In algebraic topology you (for example) associate every topological space with a group, like or . All of these operations turn out to be functors. This isn’t surprising, because as far as I’m concerned the definition of a functor is “any time you take one type of object and naturally make another object”.
The surprise is that these objects also respect homotopy in a nice way; proving this is a fair amount of the “setup” work in algebraic topology.
Note that is a functor
i.e. to every space we can associate a group . (Of course, replace by integer of your choice.) Recall that:
Thus for a map we can take its homotopy class (the equivalence class under this relationship). This has the nice property that and so on.
In light of this, we can define
Then the big result is that:

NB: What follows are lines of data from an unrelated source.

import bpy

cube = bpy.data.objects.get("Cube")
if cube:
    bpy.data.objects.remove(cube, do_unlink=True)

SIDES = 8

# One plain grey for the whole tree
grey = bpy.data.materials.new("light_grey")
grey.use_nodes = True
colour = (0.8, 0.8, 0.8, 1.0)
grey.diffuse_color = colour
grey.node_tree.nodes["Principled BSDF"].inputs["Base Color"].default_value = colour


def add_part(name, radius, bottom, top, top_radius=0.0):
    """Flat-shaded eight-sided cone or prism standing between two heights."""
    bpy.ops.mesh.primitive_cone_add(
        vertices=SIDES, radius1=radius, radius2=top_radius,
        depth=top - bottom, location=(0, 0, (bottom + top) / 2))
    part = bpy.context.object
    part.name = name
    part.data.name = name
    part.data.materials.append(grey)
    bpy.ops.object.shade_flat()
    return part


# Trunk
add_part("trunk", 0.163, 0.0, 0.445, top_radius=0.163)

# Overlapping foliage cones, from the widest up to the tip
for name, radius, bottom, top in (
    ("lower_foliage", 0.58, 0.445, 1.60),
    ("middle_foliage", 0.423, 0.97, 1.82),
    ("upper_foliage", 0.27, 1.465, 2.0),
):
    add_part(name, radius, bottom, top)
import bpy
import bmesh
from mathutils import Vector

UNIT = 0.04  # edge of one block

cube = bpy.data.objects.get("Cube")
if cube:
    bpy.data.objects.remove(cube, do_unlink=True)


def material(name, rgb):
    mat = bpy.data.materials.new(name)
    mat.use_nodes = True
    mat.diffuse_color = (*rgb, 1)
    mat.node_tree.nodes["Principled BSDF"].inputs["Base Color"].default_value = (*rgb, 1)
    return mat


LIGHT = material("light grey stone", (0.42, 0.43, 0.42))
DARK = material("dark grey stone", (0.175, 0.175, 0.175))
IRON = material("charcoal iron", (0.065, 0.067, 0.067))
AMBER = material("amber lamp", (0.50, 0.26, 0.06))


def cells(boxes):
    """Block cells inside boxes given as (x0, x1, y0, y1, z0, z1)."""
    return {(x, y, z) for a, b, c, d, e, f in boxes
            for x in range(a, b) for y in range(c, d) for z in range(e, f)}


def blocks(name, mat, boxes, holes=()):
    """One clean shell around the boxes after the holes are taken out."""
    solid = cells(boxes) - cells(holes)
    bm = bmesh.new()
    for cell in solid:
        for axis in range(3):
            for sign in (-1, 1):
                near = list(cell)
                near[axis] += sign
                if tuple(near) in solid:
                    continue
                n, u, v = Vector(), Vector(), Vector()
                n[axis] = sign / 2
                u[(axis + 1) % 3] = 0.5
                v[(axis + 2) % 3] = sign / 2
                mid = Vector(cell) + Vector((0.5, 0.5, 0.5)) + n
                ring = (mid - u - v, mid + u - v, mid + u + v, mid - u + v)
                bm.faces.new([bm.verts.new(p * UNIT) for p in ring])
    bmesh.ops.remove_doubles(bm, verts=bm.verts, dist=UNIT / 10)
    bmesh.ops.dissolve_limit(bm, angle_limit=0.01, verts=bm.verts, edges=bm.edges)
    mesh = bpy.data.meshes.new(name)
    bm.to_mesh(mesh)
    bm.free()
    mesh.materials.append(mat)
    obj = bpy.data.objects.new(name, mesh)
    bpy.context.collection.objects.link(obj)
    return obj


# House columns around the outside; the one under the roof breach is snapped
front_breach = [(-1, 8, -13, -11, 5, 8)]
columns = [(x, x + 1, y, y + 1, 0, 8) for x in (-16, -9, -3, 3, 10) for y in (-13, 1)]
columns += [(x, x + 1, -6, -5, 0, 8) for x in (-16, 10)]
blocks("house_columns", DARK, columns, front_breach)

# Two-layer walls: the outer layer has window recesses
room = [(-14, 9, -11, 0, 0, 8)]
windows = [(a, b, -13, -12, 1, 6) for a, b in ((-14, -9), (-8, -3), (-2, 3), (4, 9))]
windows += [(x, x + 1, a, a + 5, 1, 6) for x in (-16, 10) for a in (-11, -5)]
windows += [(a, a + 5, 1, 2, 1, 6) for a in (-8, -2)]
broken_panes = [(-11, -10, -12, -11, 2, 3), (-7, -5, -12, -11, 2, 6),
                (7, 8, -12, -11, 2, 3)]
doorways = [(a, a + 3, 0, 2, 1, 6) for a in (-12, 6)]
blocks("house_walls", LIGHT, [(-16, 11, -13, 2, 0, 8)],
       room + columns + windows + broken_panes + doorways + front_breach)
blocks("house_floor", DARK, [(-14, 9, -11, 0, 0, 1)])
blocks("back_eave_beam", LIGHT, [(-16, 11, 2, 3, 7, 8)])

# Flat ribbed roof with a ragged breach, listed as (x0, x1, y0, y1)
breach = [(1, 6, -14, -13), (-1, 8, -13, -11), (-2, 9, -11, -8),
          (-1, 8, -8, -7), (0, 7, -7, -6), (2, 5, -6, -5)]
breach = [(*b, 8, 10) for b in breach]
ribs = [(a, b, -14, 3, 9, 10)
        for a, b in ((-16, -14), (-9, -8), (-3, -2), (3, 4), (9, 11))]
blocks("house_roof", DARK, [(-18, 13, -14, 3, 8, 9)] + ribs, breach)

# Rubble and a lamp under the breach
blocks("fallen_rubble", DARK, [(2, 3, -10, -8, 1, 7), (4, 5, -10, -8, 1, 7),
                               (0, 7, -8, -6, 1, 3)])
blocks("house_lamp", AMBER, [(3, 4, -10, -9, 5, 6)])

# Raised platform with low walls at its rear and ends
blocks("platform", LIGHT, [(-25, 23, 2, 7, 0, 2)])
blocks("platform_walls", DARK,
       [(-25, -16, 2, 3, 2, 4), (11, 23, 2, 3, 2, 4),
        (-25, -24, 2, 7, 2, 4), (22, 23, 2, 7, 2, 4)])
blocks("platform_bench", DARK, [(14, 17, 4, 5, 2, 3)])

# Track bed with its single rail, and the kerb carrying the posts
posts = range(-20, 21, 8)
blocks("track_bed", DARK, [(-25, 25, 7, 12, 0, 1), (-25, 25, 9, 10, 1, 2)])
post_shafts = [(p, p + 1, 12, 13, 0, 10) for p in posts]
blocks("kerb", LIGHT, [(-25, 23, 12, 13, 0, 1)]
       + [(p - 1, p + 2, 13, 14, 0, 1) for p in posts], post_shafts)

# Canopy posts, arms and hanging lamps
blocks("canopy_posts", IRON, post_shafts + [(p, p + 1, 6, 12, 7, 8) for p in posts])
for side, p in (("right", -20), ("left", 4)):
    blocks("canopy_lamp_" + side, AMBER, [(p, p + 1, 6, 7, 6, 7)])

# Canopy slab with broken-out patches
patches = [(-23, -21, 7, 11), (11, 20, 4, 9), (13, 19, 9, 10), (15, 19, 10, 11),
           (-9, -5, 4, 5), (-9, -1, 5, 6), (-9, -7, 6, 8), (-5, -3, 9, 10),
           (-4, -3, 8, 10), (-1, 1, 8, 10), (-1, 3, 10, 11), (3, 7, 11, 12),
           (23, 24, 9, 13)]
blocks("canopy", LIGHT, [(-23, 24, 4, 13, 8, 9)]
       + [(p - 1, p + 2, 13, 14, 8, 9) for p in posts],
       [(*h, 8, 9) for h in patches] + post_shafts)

The proof of this is geometric, using the so-called prism operators. In any case, as with all functors we deduce
In particular, the contractible spaces are those spaces which are homotopy equivalent to a point. In which case, for all .
2. Relative Homology,
In fact, we also defined homology groups
for . We will now show this is functorial too.
Thus, we naturally arrive at two categories:
- , the category of pairs of toplogical spaces, and
- , the same category except with maps only equivalent up to homotopy.
Then, the prism operators now let us derive
The usual corollaries apply.
Now, we want an analog of contractible spaces for our pairs: i.e. pairs of spaces such that for . The correct definition is:
Of course in this situation we have that
As a special case of the above, we define
Now again we mod out:
And lo and behold:
Same corollaries as before.